6. Vatican Shadow is the work of Dominick Fernow, who also operates under the Prurient moniker. More so than many current electronic music artists, Fernow has achieved such a level of rigor and aesthetic focus that he has managed to create an entire imaginary universe through his discography: shadowy military operations, cryptic historical snippets by way of titles, and portraits (both physical and sonic) of the various characters that comprise the sisyphean War on Terror. It’s all tension, no release.

7. In NYC, Hell, 3:00AM, James Ferraro’s more impish sonic excursions are replaced with gaunt production and a pitch-grey landscape of late-capitalist gloom. “City Smells” is as good a summation of that full-length’s aesthetic aims, kicking off with the same disembodied text-to-speech vocals that appear on the album’s opener. The sparse R&B tinges are bookended by audio clips of what are presumably news reports from the 9/11 terrorist attacks. It haunts and resonates as the implicit underlying motif of the album, which offsets the glitz of hyper-gentrified New York City in the early 21st century with the specters of disaster capitalism.
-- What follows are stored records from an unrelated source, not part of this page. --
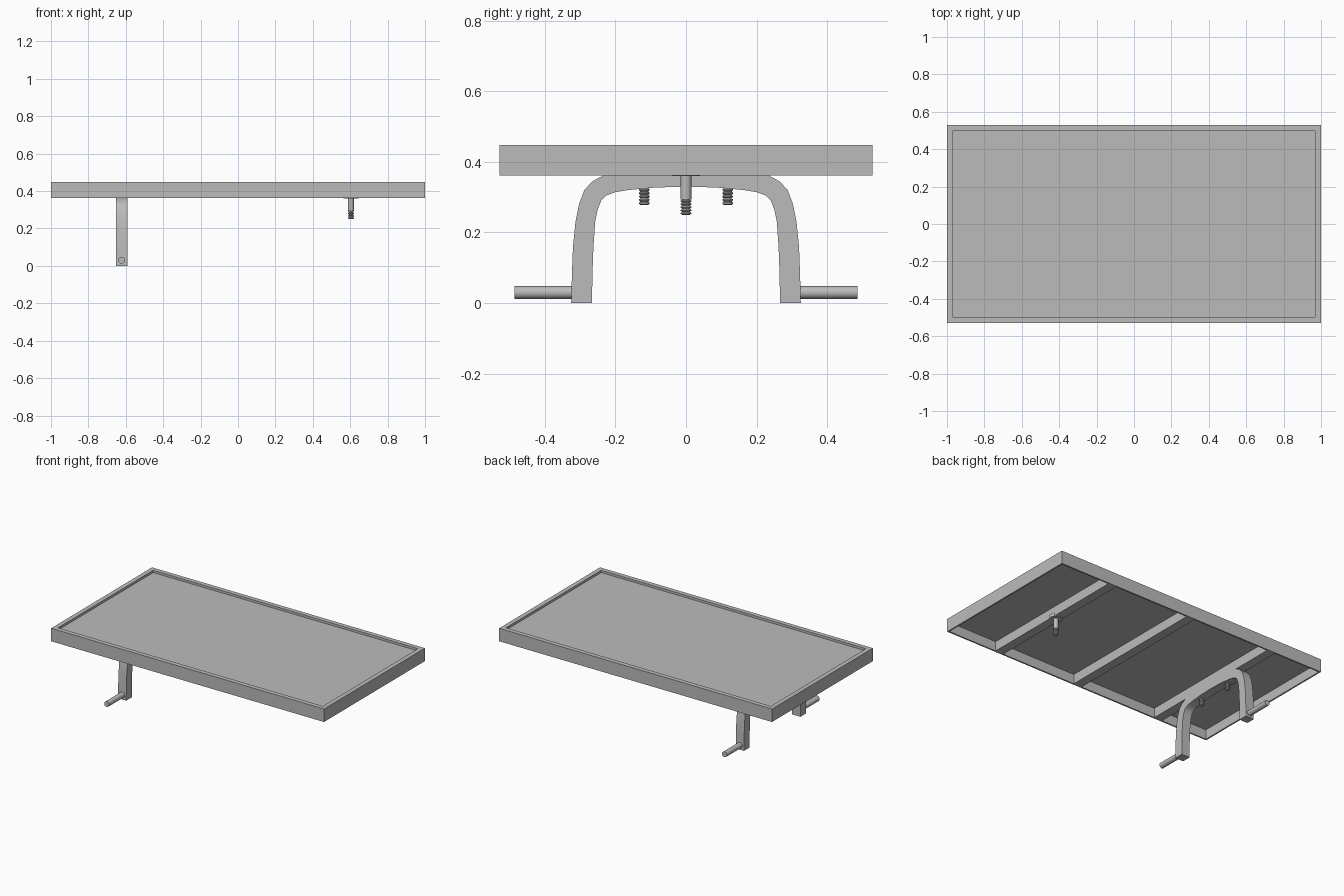
import bpy
import bmesh
import math
from mathutils import Matrix

old = bpy.data.objects.get("Cube")
if old:
    bpy.data.objects.remove(old, do_unlink=True)

# Single plain metal colour
grey = bpy.data.materials.new("plain grey")
grey.use_nodes = True
COLOUR = (0.5, 0.5, 0.5, 1)
grey.diffuse_color = COLOUR
grey.node_tree.nodes["Principled BSDF"].inputs["Base Color"].default_value = COLOUR

LENGTH, DEPTH = 1.0, 0.528       # half sizes of the tabletop
BOTTOM, TOP = 0.362, 0.448
WALL, LIP, RECESS = 0.01, 0.03, 0.015
FORK_X, PIN_X, BEAM_WIDTH = -0.622, 0.604, 0.06


def finish(name, bm, smooth=False):
    bmesh.ops.recalc_face_normals(bm, faces=bm.faces)
    mesh = bpy.data.meshes.new(name)
    bm.to_mesh(mesh)
    bm.free()
    mesh.materials.append(grey)
    obj = bpy.data.objects.new(name, mesh)
    bpy.context.collection.objects.link(obj)
    if smooth:
        bpy.ops.object.select_all(action="DESELECT")
        obj.select_set(True)
        bpy.context.view_layer.objects.active = obj
        bpy.ops.object.shade_smooth_by_angle(angle=math.radians(35))
    return obj


def box(name, low, high):
    bm = bmesh.new()
    bmesh.ops.create_cube(bm, size=1)
    for v in bm.verts:
        for i in range(3):
            v.co[i] = high[i] if v.co[i] > 0 else low[i]
    return finish(name, bm)


def lathe(name, profile, location, turn=None):
    """Spin (radius, height) points about z, then turn and place them."""
    bm = bmesh.new()
    verts = [bm.verts.new((r, 0, z)) for r, z in profile]
    edges = [bm.edges.new(pair) for pair in zip(verts, verts[1:])]
    bmesh.ops.spin(bm, geom=verts + edges, cent=(0, 0, 0), axis=(0, 0, 1),
                   angle=math.tau, steps=32, use_merge=True)
    bmesh.ops.remove_doubles(bm, verts=bm.verts, dist=1e-5)
    if turn:
        bm.transform(turn)
    bm.transform(Matrix.Translation(location))
    return finish(name, bm, True)


def thread(low, high, count):
    """Zigzag profile of a screw thread, from the top down to a flat end."""
    pitch = (high - low) / count
    points = []
    for i in range(count):
        z = high - i * pitch
        points += [(0.011, z), (0.015, z - pitch * 0.35), (0.015, z - pitch * 0.65)]
    return points + [(0.011, low), (0, low)]


# Rim: a lip on top and a thin skirt below, swept around the rectangle
section = [(0, BOTTOM), (0, TOP), (LIP, TOP), (LIP, TOP - RECESS),
           (WALL, TOP - RECESS), (WALL, BOTTOM)]
bm = bmesh.new()
loops = []
for sx, sy in ((-1, -1), (1, -1), (1, 1), (-1, 1)):
    loops.append([bm.verts.new((sx * (LENGTH - d), sy * (DEPTH - d), z)) for d, z in section])
for k in range(4):
    a, b = loops[k], loops[(k + 1) % 4]
    for i in range(len(section)):
        j = (i + 1) % len(section)
        bm.faces.new((a[i], b[i], b[j], a[j]))
finish("tabletop_rim", bm)

# Recessed panel and its cross beams
PANEL_LOW = TOP - RECESS - 0.008
inner_x, inner_y = LENGTH - WALL, DEPTH - WALL
box("tabletop_panel", (-inner_x, -inner_y, PANEL_LOW), (inner_x, inner_y, TOP - RECESS))
for name, x in (("left", PIN_X), ("middle", 0), ("right", FORK_X)):
    box(name + "_cross_beam", (x - BEAM_WIDTH / 2, -inner_y, BOTTOM),
        (x + BEAM_WIDTH / 2, inner_y, PANEL_LOW))

# Arched fork: outer and inner half profiles, mirrored in y and given width
outer = [(0.325, 0), (0.323, 0.08), (0.32, 0.16), (0.313, 0.23), (0.303, 0.28),
         (0.288, 0.32), (0.265, 0.345), (0.235, 0.361), (0.19, 0.372), (0.1, 0.381), (0, 0.384)]
inner = [(0.266, 0), (0.265, 0.08), (0.262, 0.16), (0.257, 0.23), (0.25, 0.265),
         (0.24, 0.29), (0.225, 0.305), (0.2, 0.314), (0.165, 0.32), (0.09, 0.327), (0, 0.33)]
mirror = lambda half: half + [(-y, z) for y, z in reversed(half[:-1])]
bm = bmesh.new()
rows = []
for (oy, oz), (iy, iz) in zip(mirror(outer), mirror(inner)):
    rows.append([bm.verts.new((FORK_X + dx, y, z)) for dx, y, z in
                 ((-0.03, oy, oz), (0.03, oy, oz), (0.03, iy, iz), (-0.03, iy, iz))])
for a, b in zip(rows, rows[1:]):
    for i in range(4):
        j = (i + 1) % 4
        bm.faces.new((a[i], a[j], b[j], b[i]))
bm.faces.new(rows[0])
bm.faces.new(rows[-1])
finish("arched_fork", bm, True)

# Axle pegs and fork bolts, one on each side
for side, sign in (("back", 1), ("front", -1)):
    lathe(side + "_axle_peg", [(0, 0.3), (0.018, 0.3), (0.018, 0.486), (0, 0.486)],
          (FORK_X, 0, 0.03), Matrix.Rotation(-sign * math.pi / 2, 4, "X"))
    lathe(side + "_fork_bolt", [(0, 0.36), (0.011, 0.36)] + thread(0.278, 0.335, 6),
          (FORK_X, sign * 0.118, 0))

# Pivot pin with its collar
lathe("pivot_pin", [(0, 0.38), (0.015, 0.38), (0.015, 0.293)] + thread(0.25, 0.293, 5),
      (PIN_X, 0, 0))
lathe("pivot_collar", [(0, 0.38), (0.04, 0.38), (0.04, 0.36), (0, 0.36)], (PIN_X, 0, 0))
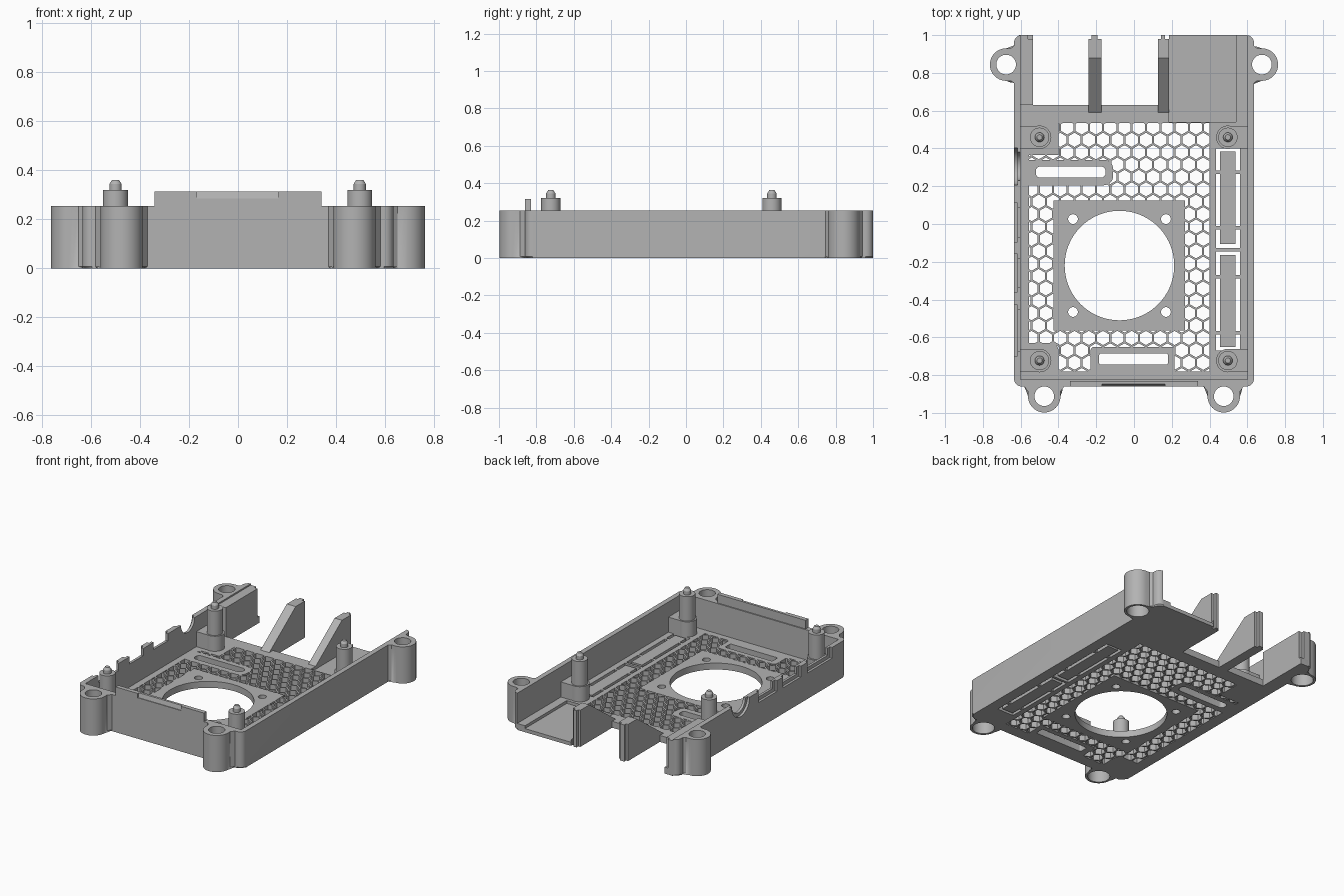
import bpy, bmesh
from math import pi, cos, sin
from mathutils import Vector

if "Cube" in bpy.data.objects:
    bpy.data.objects.remove(bpy.data.objects["Cube"])

grey = bpy.data.materials.new("plain grey plastic")
grey.use_nodes = True
COL = (0.45, 0.45, 0.45, 1)
grey.diffuse_color = COL
grey.node_tree.nodes["Principled BSDF"].inputs["Base Color"].default_value = COL

TOP, FLOOR, TRAY = 0.255, 0.045, 0.025
HX, FRONT, BACK, IN = 0.635, -0.86, 1.0, 0.6


# ---- helpers ----
def arc(x, y, r, a0=0, a1=2 * pi, n=40, closed=True):
    d = n if closed else n - 1
    return [(x + r * cos(a0 + (a1 - a0) * i / d), y + r * sin(a0 + (a1 - a0) * i / d))
            for i in range(n)]


def rect(x0, x1, y0, y1, r=0):
    if not r:
        return [(x0, y0), (x1, y0), (x1, y1), (x0, y1)]
    pts = []
    for i, (x, y) in enumerate(rect(x0 + r, x1 - r, y0 + r, y1 - r)):
        pts += arc(x, y, r, pi + i * pi / 2, pi * 1.5 + i * pi / 2, 7, False)
    return pts


def solid(name, shapes, axis="z", chamfer=0):
    """Extrude outlines: each shape is (points, low, high) along the axis."""
    bm = bmesh.new()
    place = {"z": lambda a, b, t: (a, b, t), "x": lambda a, b, t: (t, a, b),
             "y": lambda a, b, t: (a, t, b)}[axis]
    for pts, lo, hi in shapes:
        low = [bm.verts.new(place(a, b, lo)) for a, b in pts]
        high = [bm.verts.new(place(a, b, hi)) for a, b in pts]
        base = bm.faces.new(low)
        bm.faces.new(high)
        for i in range(len(pts)):
            j = (i + 1) % len(pts)
            bm.faces.new((low[i], low[j], high[j], high[i]))
        if chamfer:
            bmesh.ops.bevel(bm, geom=list(base.edges), offset=chamfer, segments=1,
                            affect="EDGES", profile=0.5)
    bmesh.ops.recalc_face_normals(bm, faces=bm.faces)
    return finish(name, bm)


def finish(name, bm):
    me = bpy.data.meshes.new(name)
    bm.to_mesh(me)
    bm.free()
    ob = bpy.data.objects.new(name, me)
    bpy.context.collection.objects.link(ob)
    me.materials.append(grey)
    return ob


def boolean(target, tool, op="DIFFERENCE"):
    mod = target.modifiers.new("bool", "BOOLEAN")
    mod.operation, mod.solver, mod.object = op, "EXACT", tool
    bpy.context.view_layer.objects.active = target
    bpy.ops.object.modifier_apply(modifier=mod.name)
    bpy.data.objects.remove(tool)


def cut(target, shapes, axis="z"):
    boolean(target, solid("cutter", shapes, axis))


# ---- outer shell with screw lugs ----
case = solid("case_shell", [(rect(-HX, HX, FRONT, BACK, 0.04), 0, TOP)], chamfer=0.008)
lugs = [(-0.677, 0.844, Vector((1, 0))), (0.677, 0.844, Vector((-1, 0))),
        (-0.475, -0.912, Vector((0, 1))), (0.475, -0.912, Vector((0, 1)))]
R = 0.086
for x, y, d in lugs:
    c, side = Vector((x, y)), Vector((-d.y, d.x))
    ring = [tuple(c + R * (side * cos(t * pi / 20) - d * sin(t * pi / 20))) for t in range(21)]
    flare = [(0.025, -R), (0.055, -R - 0.022), (0.075, -R - 0.022),
             (0.075, R + 0.022), (0.055, R + 0.022), (0.025, R)]
    ring += [tuple(c + d * a + side * b) for a, b in flare]
    boolean(case, solid("lug", [(ring, 0, TOP)], chamfer=0.008), "UNION")
boolean(case, solid("front_tab", [(rect(-0.34, 0.34, FRONT, -0.83), 0.1, 0.315)]), "UNION")

# hollow inside, open back, shallow tray, lug bores
cut(case, [(rect(-IN, IN, -0.822, 1.2), FLOOR, 1)])
cut(case, [(rect(-0.535, 0.185, 0.63, 1.2), -1, 1)])
cut(case, [(rect(0.185, 0.54, 0.54, 1.2), TRAY, 1)])
cut(case, [(arc(x, y, 0.052), -1, 1) for x, y, d in lugs])
cut(case, [(arc(x, y, 0.07), -1, 0.1) for x, y, d in lugs])
cut(case, [([(-0.9, 0.285), (-0.855, 0.285), (-0.843, 0.33), (-0.9, 0.33)], -0.17, 0.165)], "x")

# ---- port notches in the side wall ----
ports = [(-0.095, 0.11), (-0.36, -0.16), (-0.7, -0.43)]
cut(case, [(rect(a + 0.025, b - 0.025, 0.205, 0.4), -0.8, -0.5) for a, b in ports]
    + [(arc(0.305, TOP, 0.075), -0.8, -0.5)], "x")
cut(case, [(rect(a, b, 0.18, 0.4), -0.8, -0.618) for a, b in ports]
    + [(arc(0.305, TOP, 0.098), -0.8, -0.618)], "x")

# ---- honeycomb grille ----
P = 0.0757
hexes = []
for row in range(22):
    for col in range(15):
        x, y = -0.58 + (col + row % 2 / 2) * P, -0.8 + row * P * 0.866
        hexes.append((arc(x, y, 0.0375, pi / 6, pi / 6 + 2 * pi, 6), -0.2, 0.2))
grille = solid("grille_cutter", hexes)
boolean(grille, solid("bounds", [(rect(-0.555, 0.4, -0.78, 0.535), -0.1, 0.1)]), "INTERSECT")
solid_areas = [rect(-0.425, 0.27, -0.565, 0.125),
               rect(-0.7, -0.11, 0.205, 0.34, 0.05),
               rect(-0.23, 0.215, -0.8, -0.65, 0.02),
               rect(-0.8, -0.4, 0.365, 0.8), rect(-0.8, -0.4, -0.9, -0.63, 0.04)]
for area in solid_areas:
    cut(grille, [(area, -0.5, 0.5)])
boolean(case, grille)

# ---- fan opening, fan screws and slots ----
FX, FY = -0.077, -0.22
fan = [(arc(FX, FY, 0.29, n=72), -1, 1)]
fan += [(arc(FX + i * 0.246, FY + j * 0.246, 0.026, n=20), -1, 1) for i in (-1, 1) for j in (-1, 1)]
fan += [(rect(-0.52, -0.15, 0.245, 0.305, 0.025), -0.1, 0.15),
        (rect(-0.185, 0.18, -0.745, -0.685, 0.012), -0.1, 0.15)]
cut(case, fan)

# ---- side vent slots around two bars ----
vent = solid("vent_cutter", [(rect(0.435, 0.56, a, b), -0.1, 0.1)
                             for a, b in ((-0.128, 0.4), (-0.67, -0.145))])
cut(vent, [(rect(0.455, 0.538, a, b), -0.5, 0.5) for a, b in ((-0.105, 0.385), (-0.65, -0.165))])
cut(vent, [(rect(0.3, 0.7, y - 0.009, y + 0.009), -0.5, 0.5) for y in (0.275, -0.02, -0.28, -0.575)])
boolean(case, vent)
parts = [case]

# ---- board standoffs ----
for name, x, y in (("back_left", 0.497, 0.459), ("back_right", -0.5, 0.459),
                   ("front_left", 0.497, -0.723), ("front_right", -0.5, -0.723)):
    bm = bmesh.new()
    for r0, r1, z0, z1 in ((0.062, 0.062, 0.03, 0.15), (0.051, 0.051, 0.15, 0.32),
                           (0.025, 0.025, 0.32, 0.345), (0.025, 0.014, 0.345, 0.362)):
        new = bmesh.ops.create_cone(bm, cap_ends=True, segments=36, radius1=r0, radius2=r1,
                                    depth=z1 - z0)
        bmesh.ops.translate(bm, verts=new["verts"], vec=(x, y, (z0 + z1) / 2))
    parts.append(finish("standoff_" + name, bm))
    s = 1 if x > 0 else -1
    parts.append(solid("standoff_rib_" + name,
                       [(rect(*sorted((x, s * 0.61)), y - 0.06, y + 0.06), 0.03, 0.15)]))

# ---- back fins with narrow tongues ----
fin = [(0.63, 0), (0.98, 0), (0.98, TOP), (0.88, TOP), (0.59, FLOOR), (0.63, FLOOR)]
for name, x0, x1 in (("right", -0.24, -0.172), ("left", 0.128, 0.185)):
    parts.append(solid("back_fin_" + name, [(fin, x0, x1)], "x"))
    parts.append(solid("fin_tongue_" + name, [(rect(x0 + 0.015, x1 - 0.02, 0.97, BACK), 0, TOP)]))

# ---- thick wall end at the back right ----
parts.append(solid("back_wall_end", [(rect(-0.61, -0.535, 0.63, 0.98), 0.005, 0.245)]))
parts.append(solid("wall_end_tongue", [(rect(-0.61, -0.56, 0.97, BACK), 0.005, 0.245)]))

# ---- smooth the round parts, keep edges sharp ----
bpy.ops.object.select_all(action="DESELECT")
for ob in parts:
    ob.select_set(True)
bpy.context.view_layer.objects.active = case
bpy.ops.object.shade_smooth_by_angle(angle=pi / 6)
8. Shackleton is one of those artists that we were listening to during the group’s inception, and rightly, a lot of that project’s sonic and conceptual cues parallel our own. The pathos-laden “Blood on my Hands” is one of the rarer musical works to reference the 9/11 attacks, with its sparse lyrics and a driving ethno-beat that embodies the UK-producer’s tracks. It echoes a lot of the artists featured here: It’s less about a message and more about the mood.

9. Terrestre is 100 per cent on point on Secondary Inspection, and “Ejido del Terror” is its flagship production. One of the more venerable acts to come out of the early-‘00s wave of electronic music from the Tijuana-US border, Baja-bred Fernando Corona was diligent enough to break off early from the increasingly kitschy indulgences of Nortec Collective. On “Ejido,” he mastered the formula of micro-tech-house with a smidge of norteño bombast, albeit with a quietly foreboding undercurrent. The album was released in 2004, just a few years after the 9/11 attacks, and already Corona was predicting what would become of the increasingly draconian standard: an ultra-vigilant, militarized border. The wall, or so it would seem, was being built right before our eyes all along.

10. “Verdad” (meaning “Truth”) is about as political as overly-abstract producer Siete Catorce can get. Parallel to the song’s melancholic melody is a sample of Mexico’s most infamous TV station’s logotone. Televisa, the channel in question, was blamed for the purportedly fraudulent 2012 presidential elections, during which an angry throng accused the media powerhouse of imposing president Enrique Peña Nieto through its propaganda, thus sparking the #YoSoy132 movement. The logotone evokes a sort of eternal recurrence, as much a prison as an assurance of familial warmth. The work itself is highly intertextual, and only makes sense when heard alongside his earlier song “Mariana,” whose melody it reprises. The whole number could, among many other things, serve as a commentary on the proverbial big lie, as told by the media: of true love (to echo cheesy Telenovelas) or, in the case of Mexico, of real democracy.

11. In Amat Escalante’s elegiac, surreal short film about the Mexican revolution, El Cura San Nicolás Colgado, the titular priest and his two young companions trek across a desolate rural landscape, scarred by the remnants of carnage, only to conclude their journey inside a fast-food restaurant. It’s a seemingly anachronous moment that pulls the viewer out of the fantastical celluloid experience and into the hyperreal. The scene haunts with a rare, gelid beauty not unlike that of Burial’s 2007 track, “In McDonalds.”  The track, like the film’s closing scene, appears to long for something that has been lost: a lover, a culture, or merely the evocation of something that may never have existed.